According to Ken Rosenthal of The Athletic, Yu Darvish has agreed to a six year, $126 million contract with the Chicago Cubs. Incentives could bring the total value up to $150 million. My first thought? Good for the Cubs. They are built to win now, and both their front office and ownership recognize that. This Darvish signing is yet another move by future HOFer Theo Epstein that indicates he wants to win multiple championships with this core. Let's take a look:
-Heading into 2015 signed Jon Lester to a six year, $155 million contract
-Heading into 2016 signed Jason Heyward to an eight year, $184 million contract

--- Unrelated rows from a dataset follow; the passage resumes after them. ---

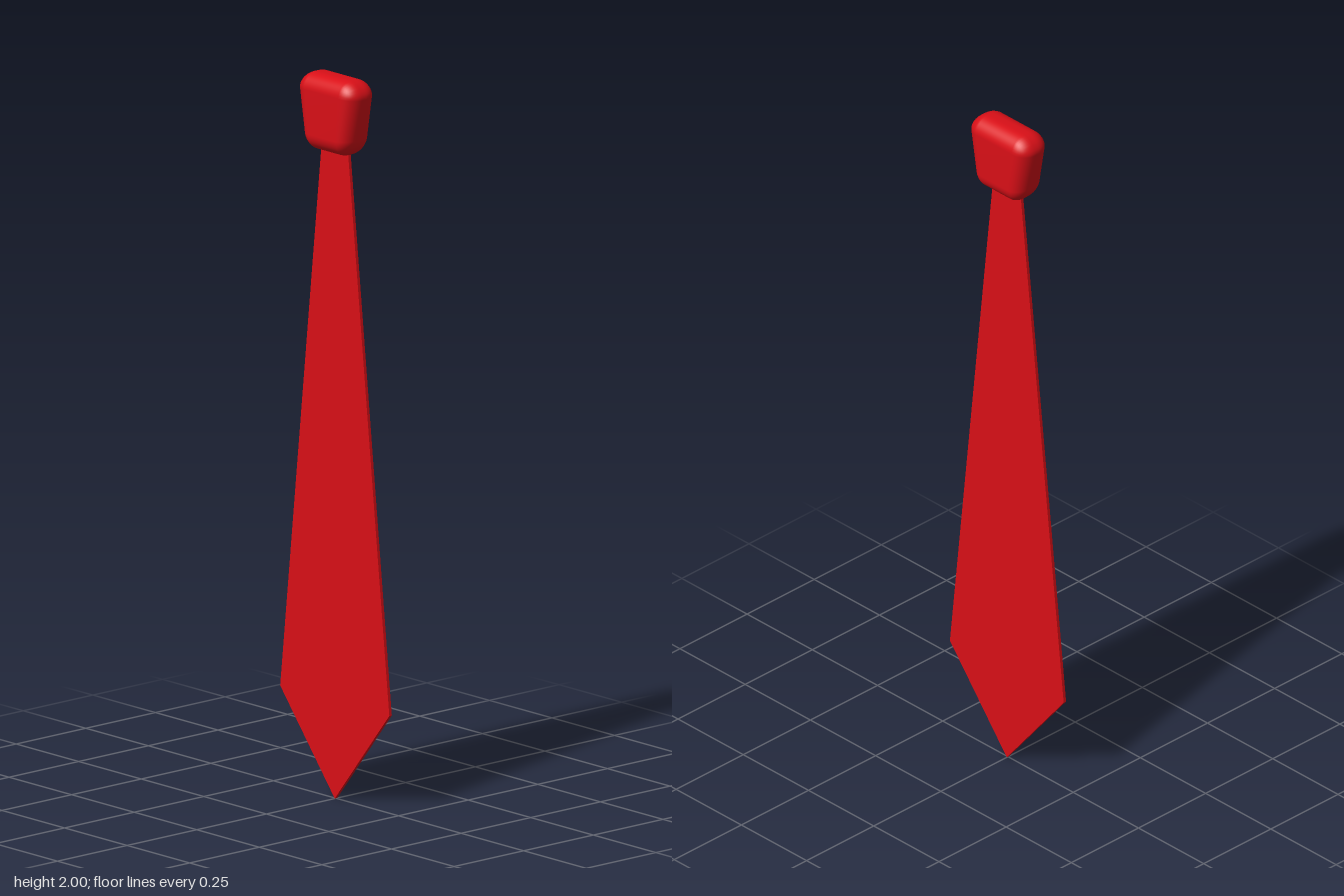
import * as THREE from 'three';
import { RoundedBoxGeometry } from 'three/addons/geometries/RoundedBoxGeometry.js';
import { mergeVertices } from 'three/addons/utils/BufferGeometryUtils.js';

const red = new THREE.MeshStandardMaterial({ color: 0xd90f17 });

// Flat blade: widens downward, then comes to a point
function createBlade() {
  const outline = [[0, 0], [0.218, 0.27], [0.048, 1.84], [-0.048, 1.84], [-0.218, 0.27]];
  const shape = new THREE.Shape(outline.map(([x, y]) => new THREE.Vector2(x, y)));
  const depth = 0.009;
  const geometry = new THREE.ExtrudeGeometry(shape, { depth, bevelEnabled: false });
  geometry.translate(0, 0, -depth / 2);
  const blade = new THREE.Mesh(geometry, red);
  blade.name = 'blade';
  return blade;
}

// Soft pillow-like knot, narrower at the bottom and slightly domed on top
function createKnot() {
  const height = 0.215;
  let geometry = new RoundedBoxGeometry(0.228, height, 0.107, 5, 0.046);
  const p = geometry.attributes.position;
  for (let i = 0; i < p.count; i++) {
    const x = p.getX(i), y = p.getY(i);
    const down = Math.min(1, Math.max(0, (0.075 - y) / (height / 2 + 0.075)));
    p.setX(i, x * (1 - 0.3 * Math.pow(down, 1.15)));
    if (y > 0) p.setY(i, y - 0.9 * x * x * (y / (height / 2)));
  }
  // Weld the faces so the shading stays smooth
  geometry.deleteAttribute('normal');
  geometry.deleteAttribute('uv');
  geometry = mergeVertices(geometry, 1e-5);
  geometry.computeVertexNormals();
  const knot = new THREE.Mesh(geometry, red);
  knot.name = 'knot';
  knot.position.y = 2 - height / 2;
  return knot;
}

export function createModel() {
  const necktie = new THREE.Group();
  necktie.name = 'necktie';
  necktie.add(createBlade(), createKnot());
  return necktie;
}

-At the 2016 trade deadline sent top prospect Gleyber Torres in a package for Aroldis Chapman
-At the 2017 trade deadline sent top prospect Eloy Jimenez in a package for Jose Quintana
-Heading into 2018 signed Yu Darvish to a six year, $126 million contract
This doesn't always happen with teams that are built to win, especially once they already get a championship. Look at the Mets right now. Shouldn't that ownership be making even more moves when they have Noah Syndergaard, Jacob deGrom, and Yoenis Cespedes all under contract and in their primes? Uhhhh yes they should be. A few years ago small market Kansas City mortgaged their future to upgrade the 2015 Royals. They're paying for it now, no doubt, but they won a championship. Every Royals fan will tell you it's worth the trade off.
Darvish is going to slide into a rotation that also features Jon Lester, Kyle Hendricks, Jose Quintana, and Tyler Chatwood. In 2017 the Cubs posted the fourth best ERA in the National League, and the eighth best in all of baseball. Pitching was already a strength for them and Darvish definitely makes up for the now assumed loss of Jake Arrieta.
As for what Darvish brings to the table the answer is a loooooot of strikeouts. Since coming to the majors in 2012 the 31-year-old is averaging 11 K/9 for his career to go along with a 126 ERA+. This is a Tommy John survivor who, while he isn't as electric as he once was, is still a legitimate top of the rotation guy. In 2017 Darvish pitched 186 2/3 innings, struck out 209, posted a 3.86 ERA, and accumulated 3.3 WAR. He faded down the stretch (and got obliterated in the World Series) but he certainly makes the Cubs better.
That isn't to say he comes without red flags. Any time you sign a pitcher over 30 to a long term deal there is going to be risk. Additionally, Darvish's 10.1 K/9 in 2017 is the lowest of his career. His 118 ERA+ was his worst since he was a rookie. By the time this contract expires it will be 2023. That should be somewhat scary for Cubs fans. 2023 sounds far away, because it is far away.
But that's a problem for the future. After winning the World Series in 2016 the Cubs experienced a championship hangover to start the season last year. The team was basically playing .500 ball for the first half before rallying to win their second straight division title. They won an epic five-game showdown in the NLDS against the playoff tortured Nationals, but ran out of gas in a NLCS loss to the Dodgers. NL Central competitors saw an opening so it was important for the Cubs to counter moves made by the Cardinals (Marcell Ozuna) and Brewers (Christian Yelich, Lorenzo Cain) this winter. Darvish is a risky signing, but the time to make a risky signing is when you have a championship core already intact. Good for the Cubs.